Going Negative. What's the best way?

For a long time I felt like I was too busy to address the stacks and drawers full of black and white negatives that reside all over the studio. I'd given my last flat bed scanner away to a non-profit years ago and, in the high volume work years if I needed a digital file from a cherished black and white negative I would just send it out to one of the two Austin photo labs (which are still in business) and let them handle it; for a price. 

Now I find myself where everyone else is: with lots of time on my hands, no ready subjects to photograph right now, and re-considering my approach to looking for "gold" in my negative archives that I'd like to print or share. If I were fabulously wealthy I'd just put every slide, negative and piece of sheet film in boxes, drive it all over to the lab and have them go through piece by piece and create high resolution scans for me. But at $12 to $25 per image and with my realization that my interpretation for scanning is generally different than the scan philosophy of the labs I can't really justify spending tens of thousands of dollars to dig into negatives from yesteryear. 

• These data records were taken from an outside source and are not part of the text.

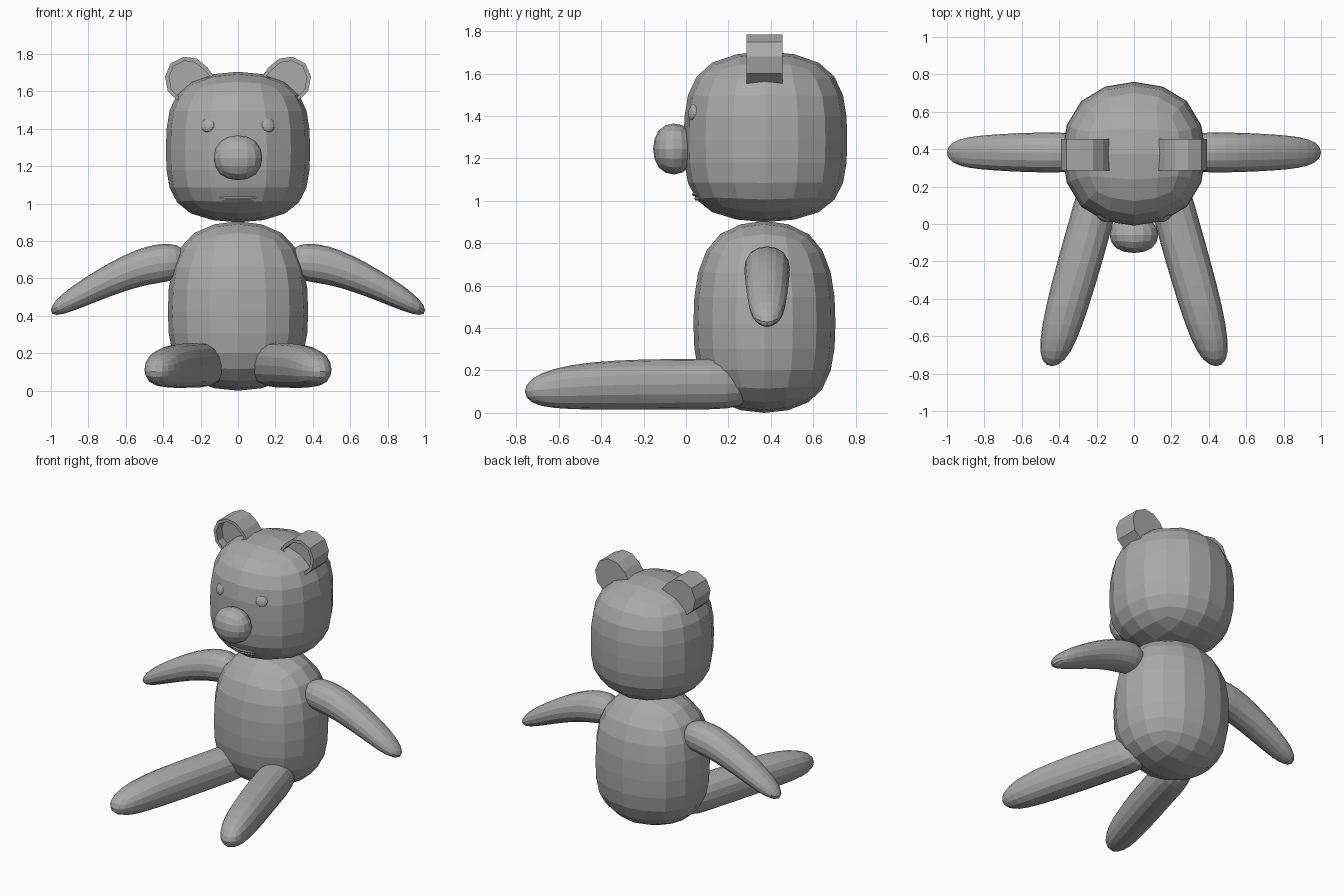
import bpy, bmesh, math
from mathutils import Vector, Euler

cube = bpy.data.objects.get("Cube")
if cube:
    bpy.data.objects.remove(cube, do_unlink=True)

# One plain grey for the whole toy
grey = bpy.data.materials.new("plush_grey")
grey.use_nodes = True
grey.diffuse_color = (0.4, 0.4, 0.4, 1)
grey.node_tree.nodes["Principled BSDF"].inputs["Base Color"].default_value = (0.4, 0.4, 0.4, 1)


def add_object(name, bm):
    bmesh.ops.recalc_face_normals(bm, faces=bm.faces)
    mesh = bpy.data.meshes.new(name)
    bm.to_mesh(mesh)
    bm.free()
    mesh.materials.append(grey)
    obj = bpy.data.objects.new(name, mesh)
    bpy.context.collection.objects.link(obj)
    return obj


def stuffed(name, axis, rings, low, high, side=1):
    """Square rings along an axis, subdivided, then fitted to a bounding box.
    Each ring is (position, centre_u, centre_v, half_u, half_v)."""
    u, v = [i for i in range(3) if i != axis]
    bm = bmesh.new()
    loops = []
    for pos, cu, cv, hu, hv in rings:
        loop = []
        for su, sv in ((-1, -1), (1, -1), (1, 1), (-1, 1)):
            co = Vector((0, 0, 0))
            co[axis], co[u], co[v] = pos, cu + su * hu, cv + sv * hv
            loop.append(bm.verts.new(co))
        loops.append(loop)
    bm.faces.new(loops[0])
    bm.faces.new(loops[-1])
    for a, b in zip(loops, loops[1:]):
        for i in range(4):
            j = (i + 1) % 4
            bm.faces.new((a[i], a[j], b[j], b[i]))
    obj = add_object(name, bm)
    mod = obj.modifiers.new("round", 'SUBSURF')
    mod.levels = mod.render_levels = 2
    mod.use_limit_surface = False
    deps = bpy.context.evaluated_depsgraph_get()
    mesh = bpy.data.meshes.new_from_object(obj.evaluated_get(deps))
    obj.modifiers.clear()
    obj.data = mesh
    for k in range(3):
        values = [p.co[k] for p in mesh.vertices]
        lo, span = min(values), max(values) - min(values)
        for p in mesh.vertices:
            p.co[k] = low[k] + (p.co[k] - lo) / span * (high[k] - low[k])
    if side < 0:
        for p in mesh.vertices:
            p.co.x *= -1
        mesh.flip_normals()
    return obj


# Torso and head
stuffed("torso", 2, [(0, 0, 0, .85, .85), (.45, 0, 0, 1.05, 1.05), (1, 0, 0, .85, .85)],
        (-.375, .035, 0), (.375, .705, .905))
head = stuffed("head", 2, [(0, 0, 0, .9, .9), (.47, 0, 0, 1, 1), (1, 0, 0, .9, .9)],
               (-.385, -.01, .9), (.385, .76, 1.705))

# Nose
stuffed("nose", 1, [(0, 0, 0, 1, 1), (1, 0, 0, 1, 1)], (-.13, -.155, 1.125), (.13, .04, 1.365))

EAR = [(.13, 1.68), (.165, 1.73), (.22, 1.775), (.29, 1.785), (.36, 1.75),
       (.39, 1.68), (.375, 1.60), (.31, 1.54)]

for side, label in ((1, "left"), (-1, "right")):
    # Drooping arm, tapered to the paw
    stuffed(label + "_arm", 0,
            [(.2, .38, .69, .11, .10), (.45, .38, .685, .11, .105),
             (.75, .38, .575, .10, .085), (1.04, .38, .44, .07, .05)],
            (.27, .275, .405), (1, .49, .785), side)
    # Leg stretched forward and outward
    stuffed(label + "_leg", 1,
            [(.4, .17, .135, .11, .12), (.1, .23, .135, .12, .12),
             (-.5, .375, .13, .12, .12), (-.83, .445, .10, .075, .07)],
            (.07, -.76, .015), (.5, .32, .255), side)

    # Ear: extruded outline with a recessed front
    bm = bmesh.new()
    front = bm.faces.new([bm.verts.new((side * x, .285, z)) for x, z in EAR])
    back = bmesh.ops.extrude_face_region(bm, geom=[front], use_keep_orig=True)
    bmesh.ops.translate(bm, vec=(0, .17, 0),
                        verts=[g for g in back["geom"] if isinstance(g, bmesh.types.BMVert)])
    bmesh.ops.recalc_face_normals(bm, faces=bm.faces)
    front = min(bm.faces, key=lambda f: f.calc_center_median().y)
    bmesh.ops.inset_region(bm, faces=[front], thickness=.022)
    rim = bmesh.ops.extrude_face_region(bm, geom=[front])
    bmesh.ops.translate(bm, vec=(0, .06, 0),
                        verts=[g for g in rim["geom"] if isinstance(g, bmesh.types.BMVert)])
    bmesh.ops.delete(bm, geom=[front], context='FACES_ONLY')
    add_object(label + "_ear", bm)

    # Button eye lying against the head
    bm = bmesh.new()
    bmesh.ops.create_uvsphere(bm, u_segments=12, v_segments=8, radius=.04)
    bmesh.ops.scale(bm, vec=(1, .55, 1), verts=bm.verts)
    bmesh.ops.rotate(bm, matrix=Euler((math.radians(-18), 0, side * math.radians(25))).to_matrix(),
                     verts=bm.verts)
    bmesh.ops.translate(bm, vec=(side * .16, .037, 1.42), verts=bm.verts)
    add_object(label + "_eye", bm)

# Lips: two slim strips following the face
for name, z, half in (("upper_lip", 1.03, .1), ("lower_lip", 1.01, .085)):
    bm = bmesh.new()
    loops = []
    for i in range(7):
        x = half * (i / 3 - 1)
        hit, point, normal, _ = head.ray_cast(Vector((x, -1, z)), Vector((0, 1, 0)))
        r = .004 if i in (0, 6) else .009
        loops.append([bm.verts.new((x, point.y + r * math.cos(a), z + r * math.sin(a)))
                      for a in [k * math.tau / 6 for k in range(6)]])
    for a, b in zip(loops, loops[1:]):
        for i in range(6):
            j = (i + 1) % 6
            bm.faces.new((a[i], a[j], b[j], b[i]))
    bm.faces.new(loops[0])
    bm.faces.new(loops[-1])
    add_object(name, bm)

I'd gotten fairly competent at using an Epson scanner, purchased over a decade ago, to make scans of medium and large format prints but it really wasn't an optimum solution for 35mm negatives. Not enough resolution for really nice prints. And, when I was in the rush of business it just seemed more expedient to let someone else do the scanning. 

Lately, three or four people who I follow on YouTube.com (like Sean Tucker) have proposed and demonstrated making good scans using their digital cameras combined with a macro lens. There are plug-ins for PhotoShop that make for easier conversion from the negative state to a positive image and I've seen a few tutorials of that process as well. 

So, for all my home scanning of personal images I'm torn between just getting another inexpensive Epson flatbed scanner; like the Perfection V600, or trying my hand at "camera scanning."

Either way I'll have to spend some cash. I can buy the scanner for around $250 (including sales tax) but to do the lens approach I'll need to source a macro lens for the L-mount system. The lens that makes the most sense is the Sigma 70mm Art lens (macro) which would work on my Panasonic S system cameras but it's currently back-ordered everywhere. I'm sure I can find a Nikon or Canon macro and make do with an adapter. The solution from Leica for L-mount macro is a series of close-up lens attachments which you attach to a lens filter thread to allow for closer work. (Not optimal).

If this was for a series of paying jobs I'd try to source a more involved and capable scanner but even then without a dedicated 35mm scanner I'm not sure I'll get the data density I want in a file.

My inclination right now is to try my hand with the camera scan method (not really a scan since I'm doing a "one shot" image capture). This would involve ordering (and waiting for) a Sigma 70 Macro but I'm anxious to get started and might just buy a set of three different front-of-lens diopter attachments and at least experiment with one of the high resolution S1R bodies. If I can shoot negatives at 1:1 with that set up I can at least assure myself of getting the most information out of the negative.

The point of pain with this approach is getting the camera exactly planar to the film. I have a tripod with a side arm but I suddenly miss (for the first time) the sturdy, old copy stand I let go of years and years ago. We'll see if I'm bright enough to engineer some sort of workable substitute...

I'm not much worried about the post production side of things but I do worry about the capture. Sad though, if I'd have been doing this already a decade ago I would have a wide selection of adapters and slide duplicators to choose from.

The films I want to scan range from 35mm to 6x6cm, 6x7cm, 6x9cm and 4x5 inch sheet film. The larger the film size the easier I think the process will be.

I guess my question to the VSL readership is if you have tried the camera/macro lens/lightbox method yourself and if you have any pointers for a late arrival who suddenly finds himself ready to get some black and white files from yesteryear into the system. I'd love to hear from you.

My friend, Paul, shoots with Nikon D850s and bought one of the Nikon ES-1 Slide Copy Adapters which attaches to the front of a 60mm macro lens and seems to be the perfect solution for 35mm slides and 35mm negative stripes but I'm wary of buying multiple solutions for multiple film sizes if I don't have to. 

Scanner or high res camera? Which way to go?

Final note for a stormy Tuesday morning: I ran the lake loop last week on a hot and humid afternoon and I have to say that running in the heat with a face mask on is just flat out painful. Makes me feel a bit claustrophobic and it also makes my brain imagine that breathing deeply is harder. I'm already thinking of workarounds and the best one I've come up with so far is to just be on the trail earlier in the day. 

The perfect time, weather-wise, is around 6:30 am, for the start. All of a sudden this is starting to remind me of college swimming where the first practice of the day started at 5:45 a.m. ---mandatory --- five days a week. I thought I'd left the early stuff behind. Ah well, flexibility has its advantages.